International Wildland-Urban Interface Code recommended by U.S Fire Administration
The U.S. Fire Administration released a Wildland-Urban Interface report recommending the adoption of model building codes for wildfire resilience
The nation’s wildfire problem has reached crisis proportions. Between 2005 and 2020, wildfires have destroyed more than 89,000 structures in the United States, including homes and businesses. The most damaging wildfires have occurred in the last few years, accounting for 62 percent of the structures lost over the last 15 years. Wildfires in the United States inflict an estimated economic loss of between $77.4 to $378.7 billion each year. This loss includes everything from fire suppression to evacuations to property loss and recovery efforts.
What is the Wildland-Urban Interface
The United States Fire Administration (USFA) defines the wildland-urban interface (WUI) as the zone of transition between unoccupied land and human development. Specifically, the WUI is the line, area or zone where structures and other human development meet or intermingle with undeveloped wildland or vegetative fuels. According to a recent report by the USFA, nine of every 10 wildland fires are caused by humans. Human-caused wildland fires have tripled the length of the wildfire season and are more likely to occur near homes in the WUI.
About the USFA’s WUI report

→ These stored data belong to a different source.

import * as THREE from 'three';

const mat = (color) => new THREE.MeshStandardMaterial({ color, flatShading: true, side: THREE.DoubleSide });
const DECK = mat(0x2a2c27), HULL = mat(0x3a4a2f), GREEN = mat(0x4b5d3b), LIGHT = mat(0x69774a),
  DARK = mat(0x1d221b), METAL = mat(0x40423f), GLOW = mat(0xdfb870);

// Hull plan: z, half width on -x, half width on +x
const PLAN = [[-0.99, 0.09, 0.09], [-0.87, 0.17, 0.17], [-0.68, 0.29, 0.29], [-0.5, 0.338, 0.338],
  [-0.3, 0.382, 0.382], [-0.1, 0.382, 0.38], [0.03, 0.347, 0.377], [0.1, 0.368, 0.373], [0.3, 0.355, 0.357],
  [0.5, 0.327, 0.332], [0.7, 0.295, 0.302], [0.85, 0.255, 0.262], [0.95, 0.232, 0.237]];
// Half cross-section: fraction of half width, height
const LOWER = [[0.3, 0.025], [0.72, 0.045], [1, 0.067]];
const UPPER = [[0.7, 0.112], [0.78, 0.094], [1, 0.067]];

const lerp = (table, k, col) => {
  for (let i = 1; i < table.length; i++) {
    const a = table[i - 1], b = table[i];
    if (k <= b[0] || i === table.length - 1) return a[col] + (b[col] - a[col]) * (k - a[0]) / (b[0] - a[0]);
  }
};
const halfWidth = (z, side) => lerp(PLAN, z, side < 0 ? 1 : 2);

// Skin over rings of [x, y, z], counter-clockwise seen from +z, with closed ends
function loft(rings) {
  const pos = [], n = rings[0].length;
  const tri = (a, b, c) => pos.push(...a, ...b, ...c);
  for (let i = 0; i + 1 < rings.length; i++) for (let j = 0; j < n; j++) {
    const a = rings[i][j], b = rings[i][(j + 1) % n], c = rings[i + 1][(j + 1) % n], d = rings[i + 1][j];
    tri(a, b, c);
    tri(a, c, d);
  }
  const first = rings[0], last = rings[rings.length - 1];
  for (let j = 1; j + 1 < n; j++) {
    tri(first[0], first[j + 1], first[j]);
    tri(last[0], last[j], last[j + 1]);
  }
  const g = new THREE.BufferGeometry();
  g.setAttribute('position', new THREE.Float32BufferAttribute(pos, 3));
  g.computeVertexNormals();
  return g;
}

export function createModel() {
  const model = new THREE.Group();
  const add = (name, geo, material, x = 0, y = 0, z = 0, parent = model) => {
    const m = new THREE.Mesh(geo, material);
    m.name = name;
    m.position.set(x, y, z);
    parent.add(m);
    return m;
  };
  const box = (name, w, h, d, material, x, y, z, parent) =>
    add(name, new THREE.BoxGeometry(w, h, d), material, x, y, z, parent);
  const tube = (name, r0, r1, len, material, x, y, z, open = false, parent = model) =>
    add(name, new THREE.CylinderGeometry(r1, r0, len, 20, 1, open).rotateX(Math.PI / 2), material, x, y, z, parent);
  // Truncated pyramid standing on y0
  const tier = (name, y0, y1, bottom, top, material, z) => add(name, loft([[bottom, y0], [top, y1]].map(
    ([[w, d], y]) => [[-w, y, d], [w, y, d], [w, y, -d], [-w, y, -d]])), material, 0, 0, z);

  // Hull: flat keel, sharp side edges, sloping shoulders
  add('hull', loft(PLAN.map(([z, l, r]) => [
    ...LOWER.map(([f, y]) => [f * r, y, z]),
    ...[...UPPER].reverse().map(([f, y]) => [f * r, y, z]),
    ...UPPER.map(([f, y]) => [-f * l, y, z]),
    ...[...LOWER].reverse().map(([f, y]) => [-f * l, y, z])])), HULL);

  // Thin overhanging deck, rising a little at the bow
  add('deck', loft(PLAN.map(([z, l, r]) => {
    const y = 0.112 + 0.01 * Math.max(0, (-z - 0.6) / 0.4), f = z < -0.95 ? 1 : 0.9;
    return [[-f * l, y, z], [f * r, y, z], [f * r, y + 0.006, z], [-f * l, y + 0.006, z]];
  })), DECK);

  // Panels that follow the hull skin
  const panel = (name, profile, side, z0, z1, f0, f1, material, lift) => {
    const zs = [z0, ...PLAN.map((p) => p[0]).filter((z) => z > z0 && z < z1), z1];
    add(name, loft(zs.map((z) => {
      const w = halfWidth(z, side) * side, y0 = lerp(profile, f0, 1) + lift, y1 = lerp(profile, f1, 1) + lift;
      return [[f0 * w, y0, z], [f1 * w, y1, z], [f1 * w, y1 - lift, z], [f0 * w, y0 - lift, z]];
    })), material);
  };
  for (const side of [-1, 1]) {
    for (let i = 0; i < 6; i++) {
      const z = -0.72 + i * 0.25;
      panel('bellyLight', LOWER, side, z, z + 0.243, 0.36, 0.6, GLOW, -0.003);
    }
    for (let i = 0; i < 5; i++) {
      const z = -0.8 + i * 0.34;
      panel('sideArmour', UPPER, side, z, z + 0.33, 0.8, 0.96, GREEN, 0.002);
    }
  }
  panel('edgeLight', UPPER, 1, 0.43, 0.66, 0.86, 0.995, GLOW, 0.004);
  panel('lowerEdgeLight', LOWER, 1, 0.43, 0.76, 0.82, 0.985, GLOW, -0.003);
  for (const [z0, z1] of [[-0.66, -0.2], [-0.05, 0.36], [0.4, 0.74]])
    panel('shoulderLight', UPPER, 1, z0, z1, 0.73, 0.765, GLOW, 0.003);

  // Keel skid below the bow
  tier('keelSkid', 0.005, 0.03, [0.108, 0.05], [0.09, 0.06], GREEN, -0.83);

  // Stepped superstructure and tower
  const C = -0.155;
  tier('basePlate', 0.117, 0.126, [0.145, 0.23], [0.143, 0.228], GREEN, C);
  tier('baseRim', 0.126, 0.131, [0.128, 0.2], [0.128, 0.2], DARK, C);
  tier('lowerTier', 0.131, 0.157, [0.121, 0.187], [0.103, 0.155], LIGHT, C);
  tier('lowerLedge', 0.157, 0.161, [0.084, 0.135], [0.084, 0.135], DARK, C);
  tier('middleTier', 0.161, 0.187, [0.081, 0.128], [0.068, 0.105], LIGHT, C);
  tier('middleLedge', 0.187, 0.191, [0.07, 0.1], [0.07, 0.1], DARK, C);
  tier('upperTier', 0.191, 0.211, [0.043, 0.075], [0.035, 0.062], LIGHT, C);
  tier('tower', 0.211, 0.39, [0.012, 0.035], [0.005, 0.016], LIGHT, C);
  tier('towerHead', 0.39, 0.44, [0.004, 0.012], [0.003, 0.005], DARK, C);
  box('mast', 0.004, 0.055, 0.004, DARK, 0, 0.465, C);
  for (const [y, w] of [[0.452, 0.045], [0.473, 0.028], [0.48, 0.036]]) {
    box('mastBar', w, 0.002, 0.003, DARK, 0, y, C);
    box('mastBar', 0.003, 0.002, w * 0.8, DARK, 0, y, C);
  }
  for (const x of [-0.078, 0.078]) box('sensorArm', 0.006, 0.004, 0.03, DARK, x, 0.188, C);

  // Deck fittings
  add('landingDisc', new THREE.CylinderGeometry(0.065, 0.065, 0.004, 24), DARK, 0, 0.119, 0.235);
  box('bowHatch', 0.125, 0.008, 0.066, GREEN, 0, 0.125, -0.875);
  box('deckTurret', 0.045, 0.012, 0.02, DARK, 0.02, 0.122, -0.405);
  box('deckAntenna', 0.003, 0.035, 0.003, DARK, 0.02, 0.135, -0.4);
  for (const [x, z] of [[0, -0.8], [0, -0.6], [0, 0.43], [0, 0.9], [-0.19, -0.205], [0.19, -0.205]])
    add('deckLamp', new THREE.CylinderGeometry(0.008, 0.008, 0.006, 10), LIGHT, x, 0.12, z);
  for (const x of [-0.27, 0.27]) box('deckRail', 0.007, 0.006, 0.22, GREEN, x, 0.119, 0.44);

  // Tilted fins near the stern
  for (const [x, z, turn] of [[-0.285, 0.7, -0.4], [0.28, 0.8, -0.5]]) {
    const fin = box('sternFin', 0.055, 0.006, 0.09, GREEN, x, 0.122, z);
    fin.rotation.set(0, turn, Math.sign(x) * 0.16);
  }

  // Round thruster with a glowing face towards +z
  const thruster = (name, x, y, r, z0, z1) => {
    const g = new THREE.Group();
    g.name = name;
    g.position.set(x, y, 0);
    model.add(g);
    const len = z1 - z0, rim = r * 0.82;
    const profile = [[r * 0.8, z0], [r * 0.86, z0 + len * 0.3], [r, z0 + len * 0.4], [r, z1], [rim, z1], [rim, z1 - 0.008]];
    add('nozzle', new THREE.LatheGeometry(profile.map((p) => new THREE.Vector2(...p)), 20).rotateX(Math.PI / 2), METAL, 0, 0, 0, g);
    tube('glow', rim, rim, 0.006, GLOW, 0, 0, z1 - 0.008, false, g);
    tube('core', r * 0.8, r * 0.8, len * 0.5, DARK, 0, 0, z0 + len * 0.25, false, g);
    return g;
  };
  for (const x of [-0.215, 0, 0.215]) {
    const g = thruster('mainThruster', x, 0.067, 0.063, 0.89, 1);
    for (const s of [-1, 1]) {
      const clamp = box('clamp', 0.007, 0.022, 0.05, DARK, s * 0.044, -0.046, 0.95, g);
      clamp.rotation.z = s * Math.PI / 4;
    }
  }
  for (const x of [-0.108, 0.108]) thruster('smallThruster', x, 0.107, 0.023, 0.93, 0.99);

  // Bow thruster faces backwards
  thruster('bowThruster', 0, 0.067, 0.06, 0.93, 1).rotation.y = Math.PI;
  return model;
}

In June, the USFA released its Wildland-Urban Interface: A Look at Issues and Resolutions report. The 57-page report identifies 33 strategic challenges across 13 key WUI fire issue areas. These areas include public health and safety, the effects of climate change on WUI fires, community planning and resiliency, infrastructure and utilities, and socioeconomic impacts. Recommendations from the report are geared toward the U.S. Congress and other elected leaders and policymakers at all levels of government.
U.S Fire Administrator Dr. Lori Moore-Merrell issues a call in the report to “change the trajectory of the ever-increasing wildfire threat in America and create resilient landscapes for generations to come.” International Code Council staff participated in developing the report along with our national fire service partners, federal departments and agencies, members of the scientific research community, codes and standards development organizations, and other wildland fire stakeholders.
Community planning and resiliency in the WUI
One of the key challenges discussed in the report is the development of climate-adapted, fire-resistant, and resilient homes and infrastructure in the WUI. Most notably, for codes and standards professionals, is the finding that defensible space codes and standards are commonly misunderstood and not widely embraced by homeowners in the WUI. The report highlights that fire-resilient land planning and building codes are not widely adopted in WUI communities.
The report calls on the Wildland Fire Leadership Council — an intergovernmental committee of federal, state, tribal, county and municipal government officials convened by the secretaries of the Interior, Agriculture, Defense, and Homeland Security — to evaluate and develop strategies for local communities and state governments to adopt model building codes, specifically the Code Council’s International Wildland-Urban Interface Code (IWUIC), for wildfire resiliency. The report recommends the development and implementation of beyond-code, next-generation standards such as the forthcoming ICC 605 Standard for Residential Construction in Regions with Wildfire Hazard.
Public health and safety beyond the WUI
Separately, the report focuses on challenges to public health and safety, highlighting a lack of available research and solutions for the health hazards of smoke exposure during wildfires, especially when buildings and homes are involved. Smoke from WUI fires travels and can affect a large area outside of the fire zone. The report calls on the Department of Interior and its Environmental Protection Agency to develop a program that includes creating best practices and code change proposals to prevent or limit the effects of wildland fire smoke intrusion in the built environment.
Moving forward in the WUI
Code Council staff are coordinating with the USFA and key stakeholders to implement recommendations from the report. The Code Council continually advocates for adopting the International Codes and maintains that model codes constitute only the base or minimum requirements to be implemented by communities. To fully address wildfire risk in the WUI, communities must incorporate investments in wildfire preparedness, prevention and mitigation — like adopting the IWUIC and forthcoming ICC 605 standard — comparably to already established community investments in wildfire suppression, response and recovery.
As the report points out, “Our nation is on the precipice of an all-hands moment in which landowners, citizens, communities, infrastructure organizations, academia, researchers, not-for-profit organizations, governmental agencies, and others have critical roles in coordinating a collaborative approach to contain and control the threat of wildfire in the WUI.”
For more information on fire-resistant construction in the WUI, we encourage you to listen to our latest ICC Pulse Podcast, Living with Fire: How Wildland-Urban Interface Fires Impact Everyone, and visit the Code Council’s online WUI resource at www.iccsafe.org/wui.